The historical city of Kandy holds the sacred tooth relic in stunning architectural temple. It’s so beautiful to walk around and absorb the cultural aspect of Sri Lanka. Get yourself a traditional Curry and Roti in the town of Kandy afterwards, and eat it with your hands!!
Train Ride from Ella to Kandy
The most amazing landscape in Sri Lanka is viewed when taking the train from Ella to Kandy. It’s so beautiful and full of solid green vegetation!
Adam’s Peak, Ella
A truly stunning mountain village that offers a lot in the sense of hiking. Whether you want to be super adventurous and trek to the top of Adam’s Peak (prime time is as the sun is rising); or alternatively walk pleasantly through the tea fields to Little Adam’s Peak, which is a much easier climb but still has very rewarding views.

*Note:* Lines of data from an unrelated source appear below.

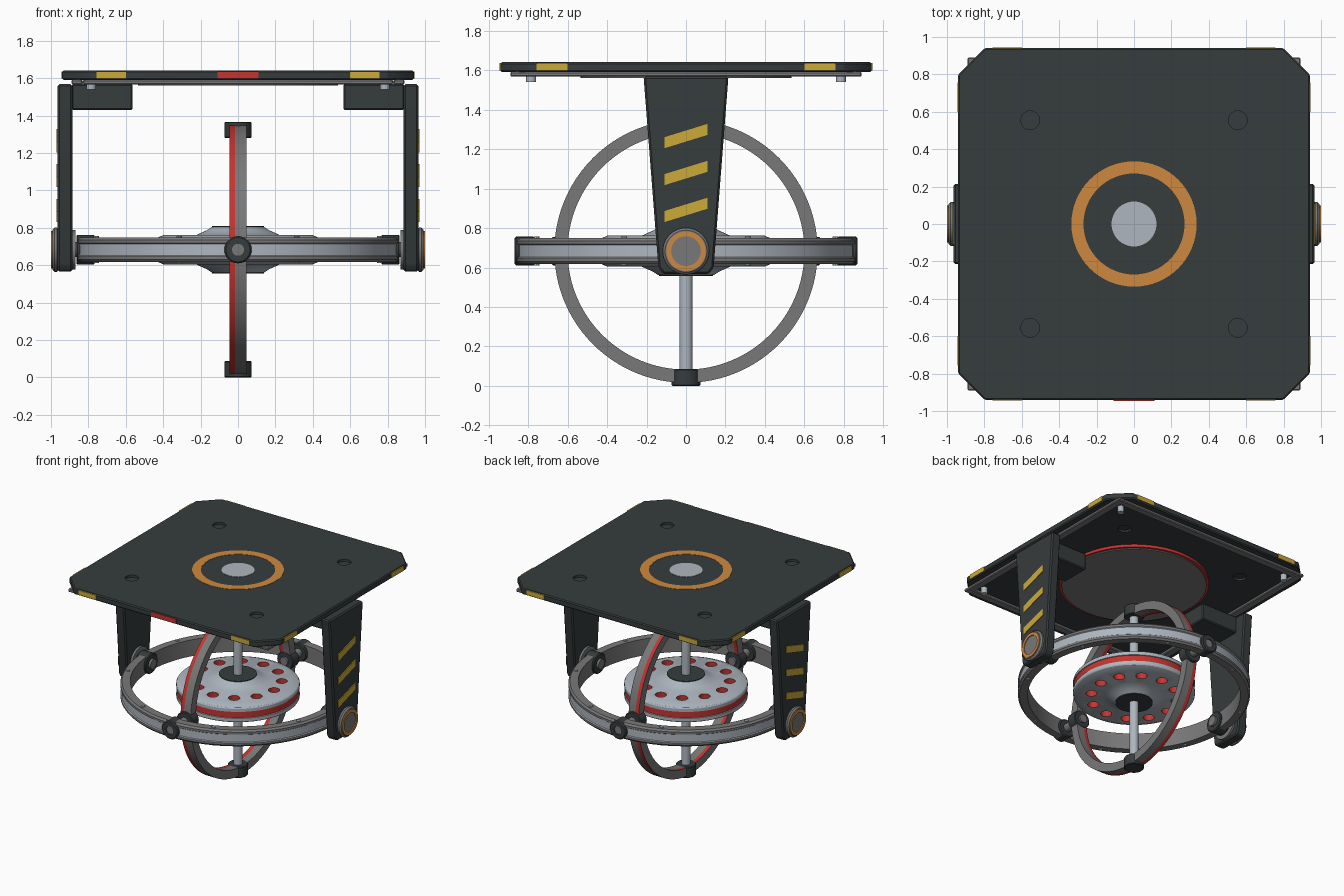
import bpy, bmesh, math
from mathutils import Vector, Matrix

if "Cube" in bpy.data.objects:
    bpy.data.objects.remove(bpy.data.objects["Cube"])


def material(name, color):
    m = bpy.data.materials.new(name)
    m.use_nodes = True
    m.diffuse_color = (*color, 1)
    m.node_tree.nodes["Principled BSDF"].inputs["Base Color"].default_value = (*color, 1)
    return m


DARK = material("dark_slate", (0.037, 0.045, 0.046))
GREY = material("mid_grey", (0.19, 0.19, 0.19))
LIGHT = material("light_steel", (0.42, 0.47, 0.52))
RED = material("signal_red", (0.55, 0.035, 0.03))
ORANGE = material("orange", (0.62, 0.25, 0.05))
YELLOW = material("hazard_yellow", (0.6, 0.4, 0.04))

C = 0.683  # height of the gimbal centre
parts = []


def finish(name, bm, mats):
    bmesh.ops.recalc_face_normals(bm, faces=bm.faces)
    me = bpy.data.meshes.new(name)
    bm.to_mesh(me)
    bm.free()
    for m in mats:
        me.materials.append(m)
    ob = bpy.data.objects.new(name, me)
    bpy.context.collection.objects.link(ob)
    parts.append(ob)
    return ob


def lathe(name, profile, mats, seg_mats=None, axis=(0, 0, 1), loc=(0, 0, 0), segs=64, closed=False):
    """Spin (radius, height) points around an axis; seg_mats gives the slot of each span."""
    bm = bmesh.new()
    rings = [[bm.verts.new((r * math.cos(a), r * math.sin(a), h))
              for a in (2 * math.pi * i / segs for i in range(segs))] for r, h in profile]
    count = len(rings) if closed else len(rings) - 1
    for k in range(count):
        a, b = rings[k], rings[(k + 1) % len(rings)]
        for i in range(segs):
            j = (i + 1) % segs
            f = bm.faces.new((a[i], a[j], b[j], b[i]))
            f.material_index = seg_mats[k] if seg_mats else 0
    bmesh.ops.remove_doubles(bm, verts=bm.verts, dist=1e-5)
    rot = Vector(axis).to_track_quat('Z', 'Y').to_matrix().to_4x4()
    bm.transform(Matrix.Translation(loc) @ rot)
    return finish(name, bm, mats)


def cylinder(name, r, h0, h1, mat, axis=(0, 0, 1), loc=(0, 0, 0), segs=32, bevel=0.0):
    b = bevel
    prof = [(0, h0), (r - b, h0), (r, h0 + b), (r, h1 - b), (r - b, h1), (0, h1)]
    if not b:
        prof = [(0, h0), (r, h0), (r, h1), (0, h1)]
    return lathe(name, prof, [mat], axis=axis, loc=loc, segs=segs)


def tube(name, r0, r1, h0, h1, mat, axis=(0, 0, 1), loc=(0, 0, 0)):
    return lathe(name, [(r0, h0), (r1, h0), (r1, h1), (r0, h1)], [mat],
                 axis=axis, loc=loc, closed=True)


def prism(name, pts, direction, mat, bevel=0.0):
    """Extrude a flat outline of 3D points along a direction."""
    bm = bmesh.new()
    f = bm.faces.new([bm.verts.new(p) for p in pts])
    out = bmesh.ops.extrude_face_region(bm, geom=[f])
    bmesh.ops.translate(bm, vec=direction, verts=[v for v in out["geom"] if isinstance(v, bmesh.types.BMVert)])
    if bevel:
        bmesh.ops.bevel(bm, geom=list(bm.edges), offset=bevel, segments=1, affect='EDGES')
    return finish(name, bm, [mat])


def box(name, x0, x1, y0, y1, z0, z1, mat, bevel=0.0):
    return prism(name, [(x0, y0, z0), (x1, y0, z0), (x1, y1, z0), (x0, y1, z0)],
                 (0, 0, z1 - z0), mat, bevel)


def cut(target, cutters):
    for c in cutters:
        m = target.modifiers.new("cut", 'BOOLEAN')
        m.operation, m.solver, m.object = 'DIFFERENCE', 'EXACT', c
        m.material_mode = 'TRANSFER'
        bpy.context.view_layer.objects.active = target
        bpy.ops.object.modifier_apply(modifier=m.name)
        parts.remove(c)
        bpy.data.objects.remove(c)


# Mounting plate with clipped corners and shallow bolt recesses
w, k = 0.94, 0.8
outline = [(-k, -w), (k, -w), (w, -k), (w, k), (k, w), (-k, w), (-w, k), (-w, -k)]
plate = prism("top_plate", [(x, y, 1.59) for x, y in outline], (0, 0, 0.05), DARK, 0.008)
corners = [(sx, sy) for sx in (-1, 1) for sy in (-1, 1)]
cutters = []
for sx, sy in corners:
    p = (0.555 * sx, 0.555 * sy, 0)
    cutters.append(cylinder("cutter", 0.05, 1.622, 1.7, DARK, loc=p))
    cutters.append(cylinder("cutter", 0.05, 1.5, 1.606, DARK, loc=p))
cut(plate, cutters)

# Plate markings
tube("orange_target_ring", 0.27, 0.335, 1.636, 1.642, ORANGE)
cylinder("centre_disc", 0.12, 1.636, 1.642, LIGHT, segs=48)
for s in (-1, 1):
    for t in (-1, 1):
        a, b = sorted((0.6 * t, 0.757 * t))
        u, v = sorted((0.937 * s, 0.944 * s))
        box("edge_mark_side", u, v, a, b, 1.598, 1.636, YELLOW)
        box("edge_mark_end", a, b, u, v, 1.598, 1.636, YELLOW)
box("front_mark", -0.11, 0.11, -0.945, -0.937, 1.598, 1.636, RED)

# Underside frame, screws and bearing disc
for s in (-1, 1):
    a, b = sorted((0.83 * s, 0.89 * s))
    box("under_rail_side", a, b, -0.89, 0.89, 1.567, 1.592, GREY, 0.006)
    box("under_rail_end", -0.83, 0.83, a, b, 1.567, 1.592, GREY, 0.006)
for sx, sy in corners:
    cylinder("frame_screw", 0.025, 1.54, 1.592, LIGHT, loc=(0.785 * sx, 0.785 * sy, 0), segs=12)
cylinder("under_disc", 0.535, 1.56, 1.592, GREY, segs=64)
tube("under_disc_rim", 0.53, 0.555, 1.568, 1.592, RED)

# Yoke arms, brackets, stripes and side bearings
for s in (-1, 1):
    x_in, x_out, ax = 0.885 * s, 0.965 * s, (s, 0, 0)
    side = [(-0.215, 1.568), (0.215, 1.568), (0.14, 0.6), (0.115, 0.567), (-0.115, 0.567), (-0.14, 0.6)]
    prism("yoke_arm", [(x_in, y, z) for y, z in side], (0.08 * s, 0, 0), DARK, 0.01)
    a, b = sorted((0.563 * s, 0.89 * s))
    box("arm_bracket", a, b, -0.12, 0.12, 1.43, 1.568, DARK, 0.008)
    for i in range(3):
        z = 0.83 + 0.187 * i
        quad = [(-0.11, z), (0.11, z + 0.068), (0.11, z + 0.124), (-0.11, z + 0.056)]
        prism("hazard_stripe", [(x_out - 0.002 * s, y, h) for y, h in quad], (0.008 * s, 0, 0), YELLOW)
    at = (0, 0, C)
    cylinder("bearing_cap", 0.118, 0.955, 0.992, GREY, ax, at, 40, 0.012)
    tube("bearing_ring", 0.075, 0.1, 0.985, 0.999, ORANGE, ax, at)
    cylinder("bearing_inner_washer", 0.105, 0.868, 0.89, GREY, ax, at, 40)
    cylinder("outer_pivot_side", 0.08, 0.767, 0.864, DARK, ax, at, 32, 0.006)
    cylinder("outer_pivot_pin", 0.04, 0.75, 0.9, GREY, ax, at)

# Outer gimbal ring with a light inlaid band
lathe("outer_ring",
      [(0.785, -0.066), (0.845, -0.066), (0.857, -0.052), (0.857, -0.035), (0.85, -0.03),
       (0.85, 0.03), (0.857, 0.035), (0.857, 0.052), (0.845, 0.066), (0.785, 0.066)],
      [GREY, LIGHT], [0, 0, 0, 1, 1, 1, 0, 0, 0, 0], loc=(0, 0, C), segs=96, closed=True)
for i in range(8):
    t = math.radians(22.5 + 45 * i)
    cylinder("ring_bolt", 0.015, -0.072, 0.073, LIGHT,
             loc=(0.82 * math.cos(t), 0.82 * math.sin(t), C), segs=10)

# Pivots joining the two rings, front and back
for s in (-1, 1):
    ax, at = (0, s, 0), (0, 0, C)
    lathe("ring_pivot", [(0.032, 0.767), (0.065, 0.767), (0.073, 0.775), (0.073, 0.86),
                         (0.065, 0.868), (0.032, 0.868)], [DARK], axis=ax, loc=at, segs=32, closed=True)
    cylinder("ring_pivot_pin", 0.033, 0.58, 0.862, GREY, ax, at)
    cylinder("inner_ring_boss", 0.072, 0.595, 0.68, DARK, ax, at, 32, 0.006)

# Inner gimbal ring with a red stripe
lathe("inner_ring", [(0.6, -0.045), (0.667, -0.045), (0.667, -0.016), (0.667, 0.045),
                     (0.6, 0.045), (0.6, -0.016)],
      [GREY, RED], [0, 1, 0, 0, 0, 1], axis=(1, 0, 0), loc=(0, 0, C), segs=96, closed=True)

# Spin axle and its end sockets
cylinder("axle", 0.034, 0.05, 1.31, LIGHT)
for name, z in (("lower_socket", 0), ("upper_socket", 1.28)):
    cylinder(name, 0.073, z, z + 0.087, DARK, bevel=0.005)

# Flywheel: upper half profile mirrored to the lower half
half = [(0.14, 0.122), (0.165, 0.105), (0.225, 0.078), (0.4, 0.078), (0.445, 0.058),
        (0.45, 0.05), (0.45, 0.026), (0.444, 0.024)]
prof = [(0, 0.122)] + half + [(r, -h) for r, h in reversed(half)] + [(0, -0.122)]
slots = [1 if i == len(half) else 0 for i in range(len(prof) - 1)]
wheel = lathe("flywheel", prof, [LIGHT, RED], slots, loc=(0, 0, C), segs=72)
cut(wheel, [cylinder("cutter", 0.042, C - 0.3, C + 0.3, RED, segs=20,
                     loc=(0.32 * math.cos(math.pi * i / 6), 0.32 * math.sin(math.pi * i / 6), 0))
            for i in range(12)])
for s in (-1, 1):
    cylinder("hub_cap", 0.138, 0.11, 0.127, DARK, (0, 0, s), (0, 0, C), 40)

# Smooth round surfaces while keeping edges crisp
bpy.ops.object.select_all(action='DESELECT')
for ob in parts:
    ob.select_set(True)
bpy.context.view_layer.objects.active = parts[0]
bpy.ops.object.shade_smooth_by_angle(angle=math.radians(25))
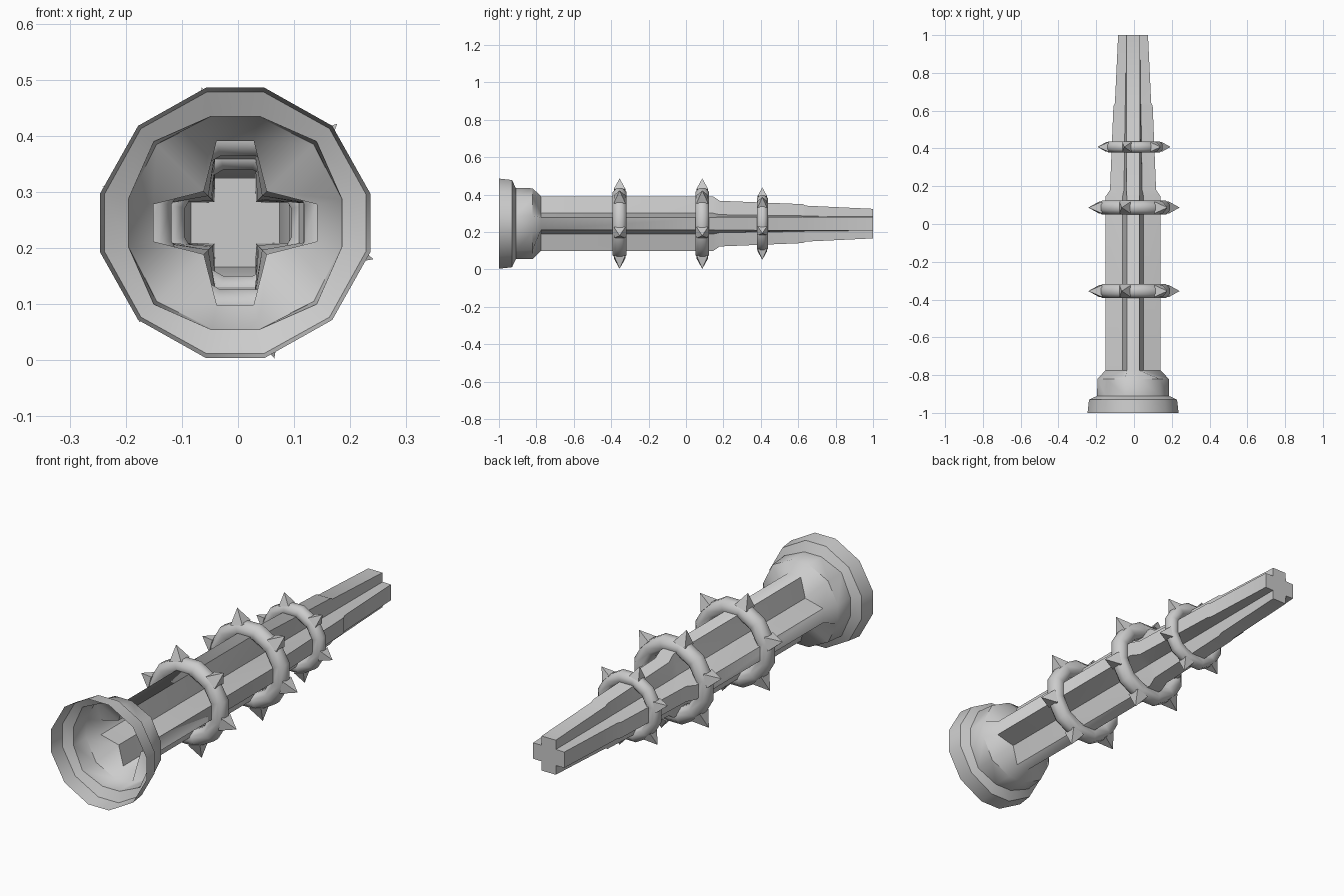
import bpy, bmesh, math
from mathutils import Matrix, Vector

if "Cube" in bpy.data.objects:
    bpy.data.objects.remove(bpy.data.objects["Cube"])

CX, CZ = -0.005, 0.245


def finish(bm, name, angle):
    me = bpy.data.meshes.new(name)
    bm.to_mesh(me)
    bm.free()
    ob = bpy.data.objects.new(name, me)
    bpy.context.collection.objects.link(ob)
    bpy.ops.object.select_all(action='DESELECT')
    ob.select_set(True)
    bpy.context.view_layer.objects.active = ob
    bpy.ops.object.shade_smooth_by_angle(angle=math.radians(angle))
    return ob


def section(bm, y, arm, half, diag):
    """Twelve-point cross: two points per arm end, one between arms."""
    ring = []
    for k in range(4):
        rot = Matrix.Rotation(k * math.pi / 2, 2)
        for p in ((arm, -half), (arm, half), (diag, diag)):
            q = rot @ Vector(p)
            ring.append(bm.verts.new((CX + q.x, y, CZ + q.y)))
    return ring


# Hollow tube: round flared mouth turning into a tapering cross, closed at the back
SECTIONS = [  # y, arm length, arm half width, diagonal corner
    (-1.00, 0.241, 0.052, 0.173),
    (-0.93, 0.233, 0.051, 0.168),
    (-0.91, 0.190, 0.043, 0.145),
    (-0.82, 0.189, 0.042, 0.140),
    (-0.775, 0.146, 0.033, 0.056),
    (0.145, 0.146, 0.033, 0.056),
    (0.18, 0.122, 0.035, 0.048),
    (0.625, 0.104, 0.036, 0.042),
    (0.64, 0.096, 0.036, 0.040),
    (1.00, 0.079, 0.036, 0.037),
]
bm = bmesh.new()
rings = [section(bm, *s) for s in SECTIONS]
for a, b in zip(rings, rings[1:]):
    for i in range(12):
        j = (i + 1) % 12
        bm.faces.new((a[i], a[j], b[j], b[i]))
cap = bm.faces.new(rings[-1])
bmesh.ops.triangulate(bm, faces=[cap])
bmesh.ops.recalc_face_normals(bm, faces=bm.faces)
finish(bm, "flared_tube", 50)


# Spiked collars
def collar(name, y, s):
    major, minor, nu, nv = 0.16 * s, 0.04 * s, 12, 8
    bm = bmesh.new()
    grid = []
    for i in range(nu):
        a = 2 * math.pi * (i + 0.5) / nu
        loop = []
        for j in range(nv):
            t = 2 * math.pi * (j + 0.5) / nv
            r = major + minor * math.cos(t)
            loop.append(bm.verts.new((r * math.cos(a), y + minor * math.sin(t),
                                      CZ + r * math.sin(a))))
        grid.append(loop)
    for i in range(nu):
        for j in range(nv):
            a, b, k = grid[i], grid[(i + 1) % nu], (j + 1) % nv
            bm.faces.new((a[j], b[j], b[k], a[k]))
    bmesh.ops.recalc_face_normals(bm, faces=bm.faces)
    finish(bm, name, 50)

    # Six four-sided spikes
    bm = bmesh.new()
    for k in range(6):
        a = math.radians(45 + 60 * k)
        place = (Matrix.Translation((0, y, CZ))
                 @ Matrix.Rotation(math.pi / 2 - a, 4, 'Y')
                 @ Matrix.Translation((0, 0, 0.217 * s))
                 @ Matrix.Rotation(math.pi / 4, 4, 'Z'))
        bmesh.ops.create_cone(bm, cap_ends=True, segments=4, radius1=0.044 * s,
                              radius2=0, depth=0.066 * s, matrix=place)
    # square each base to the tube axis
    ob = finish(bm, name + "_spikes", 20)
    return ob


collar("front_collar", -0.355, 1.0)
collar("middle_collar", 0.087, 1.0)
collar("rear_collar", 0.408, 0.8)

This stunning huge rock was a complete surprise to me! I went with the idea of just seeing the rock and had done very little research on what this thing actually was. So I was very pleasantly surprised to find that I could climb the rock and see the ruins of an old Monastery that has been built on top. The views were insane and it was honestly one of the coolest set of stairs to climb.
Pick tea in Nura Eliya
The tea plantations in Sri Lanka are so beautiful. Lush green vegetation and enough tea to satisfy the Brit in me for a lifetime! I was able to wear a Sari and pick tea with the locals.
Afterwards, you get to enjoy a cup of tea in the stunning grounds whilst your tea is dried and rolled into a packet for you to take home! Perfect day!
Food in Sri Lanka can be a bit pricey sometimes so make sure you head somewhere local and eat roti and spicy curry WITH YOUR HANDS. This was a totally new experience for me, and something that I actually really enjoyed…as weird as it was!
Visit a Local School
I was lucky enough to stay with a local family for a whole week and volunteer in a local school. This school was set up by the local church and was to help the local underprivileged kids. Obviously I took them Mars bars because EVERYONE needs a Mars bar to light up their day!
The Stilt Fishermen of Unawatuna
Well I wish I’d read this before I went. The fishermen AREN’T REAL. I know right, bummer! The sticks have no fishing line on the end of them and they’re only there for show! You actually have to PAY for a photo. Total tourist trap. BUT…. it is still SUPER pretty and I did pay for a photo anyway!